There was no solace in a Haifa District Court on Tuesday morning for the family of American activist Rachel Corrie, crushed to death by an enormous Israeli military D9 bulldozer as she sought to protect a Palestinian home in the southern Gaza Strip in 2003.
The verdict called the 23-year-old activist’s death a “regrettable accident”, just as the Israeli Army did after its own military investigation into Rachel’s death.
The Haifa District Court judge noted that the area was then designated as a “combat zone”, and that Rachel herself was therefore responsible for having taken the risk of being there.
At a press conference after the verdict, Rachel’s mother Cindy said that it had been clear to the family from the beginning that the military’s process of investigation was flawed and that it was in fact “a well-fueled system to protect the Israeli military and soldiers … and to provide them with impunity”. The family filed their civil case in 2005, and hearings began in 2010.
The Israeli State Prosecutor’s office [Tel Aviv District] issued a statement later saying that “the bulldozer and its commander had a very limited field of vision, such that they had no possibility of seeing Ms. Corrie and thus are exonerated of any blame for negligence”. According to the State Prosecutor, three different investigations had reached the same conclusion.
The D9 is a huge bulldozer, manufactured by Caterpiller Corporation and specially adapted in Israel for Israeli military with the addition of amoured plating for use in combat situations.
Israeli Attorney Yohanna Lerman, based in Tel Aviv, who has represented Palestinian clients against the Israeli military in other wrongful killing cases, said today that “even in a state of war, there is an obligation on an army and on all those who are working for the army or following army orders, according to international law, they have to check if their actions are reasonable, and if they are needed to protect lives, including their own” – and this is not what happened in this case, she said.
Although Lerman said she had not yet seen the full details of the 130-page ruling online, she indicated that a look at the full picture shows that Rachel was in front of the bulldozer, she was with a group who the driver had seen in the area, and he knew there were civilians in that place. “Rachel was not in military clothes, and she was not holding a weapon”.

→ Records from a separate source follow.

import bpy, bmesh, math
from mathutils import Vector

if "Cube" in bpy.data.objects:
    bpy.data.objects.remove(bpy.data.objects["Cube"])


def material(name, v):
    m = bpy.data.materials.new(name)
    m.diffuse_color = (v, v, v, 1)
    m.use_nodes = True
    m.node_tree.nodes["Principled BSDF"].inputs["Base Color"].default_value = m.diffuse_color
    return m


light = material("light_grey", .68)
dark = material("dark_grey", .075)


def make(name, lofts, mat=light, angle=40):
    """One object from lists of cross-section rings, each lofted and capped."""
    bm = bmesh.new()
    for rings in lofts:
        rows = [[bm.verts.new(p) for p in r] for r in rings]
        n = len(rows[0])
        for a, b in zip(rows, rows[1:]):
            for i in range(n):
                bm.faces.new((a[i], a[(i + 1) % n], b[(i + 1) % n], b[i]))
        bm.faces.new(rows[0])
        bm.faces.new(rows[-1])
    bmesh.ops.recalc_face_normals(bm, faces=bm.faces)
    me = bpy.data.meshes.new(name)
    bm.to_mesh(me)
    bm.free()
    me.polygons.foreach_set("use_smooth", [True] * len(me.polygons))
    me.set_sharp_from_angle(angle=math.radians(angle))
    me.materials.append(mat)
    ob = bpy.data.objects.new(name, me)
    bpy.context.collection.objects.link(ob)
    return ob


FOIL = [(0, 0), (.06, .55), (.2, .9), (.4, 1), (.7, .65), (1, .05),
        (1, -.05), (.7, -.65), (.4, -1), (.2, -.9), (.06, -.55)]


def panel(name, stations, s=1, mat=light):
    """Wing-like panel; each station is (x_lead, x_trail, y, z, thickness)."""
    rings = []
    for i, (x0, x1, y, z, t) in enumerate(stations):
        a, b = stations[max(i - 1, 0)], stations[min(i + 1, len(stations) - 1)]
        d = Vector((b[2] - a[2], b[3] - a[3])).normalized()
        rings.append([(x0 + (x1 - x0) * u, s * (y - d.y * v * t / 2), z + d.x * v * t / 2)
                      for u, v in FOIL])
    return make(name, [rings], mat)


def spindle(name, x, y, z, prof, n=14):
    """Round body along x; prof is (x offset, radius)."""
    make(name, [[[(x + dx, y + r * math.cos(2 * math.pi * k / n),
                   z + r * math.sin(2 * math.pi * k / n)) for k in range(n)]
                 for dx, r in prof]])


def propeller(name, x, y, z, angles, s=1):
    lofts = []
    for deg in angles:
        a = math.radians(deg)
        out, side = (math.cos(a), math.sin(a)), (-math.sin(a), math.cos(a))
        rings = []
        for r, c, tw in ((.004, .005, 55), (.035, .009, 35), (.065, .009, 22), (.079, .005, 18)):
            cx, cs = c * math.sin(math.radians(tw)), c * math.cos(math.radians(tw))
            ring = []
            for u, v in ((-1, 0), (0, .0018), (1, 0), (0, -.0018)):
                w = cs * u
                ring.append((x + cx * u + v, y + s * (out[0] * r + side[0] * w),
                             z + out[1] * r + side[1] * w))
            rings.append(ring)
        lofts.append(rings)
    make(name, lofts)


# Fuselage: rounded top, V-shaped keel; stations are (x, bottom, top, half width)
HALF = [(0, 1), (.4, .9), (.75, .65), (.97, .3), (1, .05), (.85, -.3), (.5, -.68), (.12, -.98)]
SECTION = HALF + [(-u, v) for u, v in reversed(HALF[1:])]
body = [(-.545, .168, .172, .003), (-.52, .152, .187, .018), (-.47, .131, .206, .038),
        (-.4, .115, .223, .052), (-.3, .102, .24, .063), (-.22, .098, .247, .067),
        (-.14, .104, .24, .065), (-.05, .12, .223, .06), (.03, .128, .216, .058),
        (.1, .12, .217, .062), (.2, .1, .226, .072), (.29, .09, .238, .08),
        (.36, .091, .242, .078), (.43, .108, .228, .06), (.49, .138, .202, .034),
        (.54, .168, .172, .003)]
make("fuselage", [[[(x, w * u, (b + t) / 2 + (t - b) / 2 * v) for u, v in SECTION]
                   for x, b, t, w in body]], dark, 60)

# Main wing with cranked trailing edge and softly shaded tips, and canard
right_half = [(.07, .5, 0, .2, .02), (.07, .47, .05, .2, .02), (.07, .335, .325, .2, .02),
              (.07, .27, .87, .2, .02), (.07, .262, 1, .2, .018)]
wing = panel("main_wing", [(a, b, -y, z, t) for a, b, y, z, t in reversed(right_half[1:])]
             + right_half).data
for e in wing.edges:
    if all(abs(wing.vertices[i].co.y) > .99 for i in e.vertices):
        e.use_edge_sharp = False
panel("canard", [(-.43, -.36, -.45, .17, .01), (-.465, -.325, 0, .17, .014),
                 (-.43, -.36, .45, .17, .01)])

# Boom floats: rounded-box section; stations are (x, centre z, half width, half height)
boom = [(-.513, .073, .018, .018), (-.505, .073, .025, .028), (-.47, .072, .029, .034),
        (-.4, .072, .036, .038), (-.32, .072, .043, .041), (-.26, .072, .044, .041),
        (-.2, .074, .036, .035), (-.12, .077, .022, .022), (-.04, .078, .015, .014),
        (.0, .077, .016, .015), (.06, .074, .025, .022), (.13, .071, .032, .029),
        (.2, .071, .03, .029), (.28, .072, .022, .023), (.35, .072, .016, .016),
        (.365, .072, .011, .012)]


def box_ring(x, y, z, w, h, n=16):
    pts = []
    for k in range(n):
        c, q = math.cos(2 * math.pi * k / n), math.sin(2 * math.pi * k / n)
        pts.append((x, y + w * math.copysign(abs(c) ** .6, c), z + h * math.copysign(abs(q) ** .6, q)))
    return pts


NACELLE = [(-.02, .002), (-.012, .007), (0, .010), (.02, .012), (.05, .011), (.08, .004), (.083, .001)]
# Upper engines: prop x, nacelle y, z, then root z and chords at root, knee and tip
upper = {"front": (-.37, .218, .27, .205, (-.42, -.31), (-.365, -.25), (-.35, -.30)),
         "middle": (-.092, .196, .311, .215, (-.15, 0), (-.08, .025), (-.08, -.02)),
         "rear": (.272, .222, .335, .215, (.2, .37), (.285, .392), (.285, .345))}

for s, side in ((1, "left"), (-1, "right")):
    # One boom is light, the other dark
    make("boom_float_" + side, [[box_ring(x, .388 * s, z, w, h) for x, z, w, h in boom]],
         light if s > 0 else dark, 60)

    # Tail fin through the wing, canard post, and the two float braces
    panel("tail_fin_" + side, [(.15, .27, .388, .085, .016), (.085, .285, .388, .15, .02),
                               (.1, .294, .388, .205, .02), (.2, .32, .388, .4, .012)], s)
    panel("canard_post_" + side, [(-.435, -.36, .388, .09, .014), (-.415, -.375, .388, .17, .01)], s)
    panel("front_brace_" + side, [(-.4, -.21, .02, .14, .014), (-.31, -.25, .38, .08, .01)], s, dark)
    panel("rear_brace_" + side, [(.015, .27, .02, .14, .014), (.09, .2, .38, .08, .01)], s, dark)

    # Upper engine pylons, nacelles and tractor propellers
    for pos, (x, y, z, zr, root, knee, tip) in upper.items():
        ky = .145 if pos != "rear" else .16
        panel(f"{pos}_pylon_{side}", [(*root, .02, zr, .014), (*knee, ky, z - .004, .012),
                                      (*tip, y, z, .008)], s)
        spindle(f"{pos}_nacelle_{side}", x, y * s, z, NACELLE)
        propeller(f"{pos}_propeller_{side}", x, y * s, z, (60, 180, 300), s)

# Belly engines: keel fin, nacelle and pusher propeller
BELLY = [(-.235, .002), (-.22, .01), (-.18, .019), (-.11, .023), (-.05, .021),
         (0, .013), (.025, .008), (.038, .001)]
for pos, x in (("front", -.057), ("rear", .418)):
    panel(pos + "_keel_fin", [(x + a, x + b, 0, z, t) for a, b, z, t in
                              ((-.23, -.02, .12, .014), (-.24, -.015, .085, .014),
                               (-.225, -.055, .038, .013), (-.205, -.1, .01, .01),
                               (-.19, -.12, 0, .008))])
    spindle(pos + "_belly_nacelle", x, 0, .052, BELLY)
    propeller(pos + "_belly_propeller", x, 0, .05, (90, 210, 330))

“Civilians need to be treated totally different from terrorist groups”, Lerman said.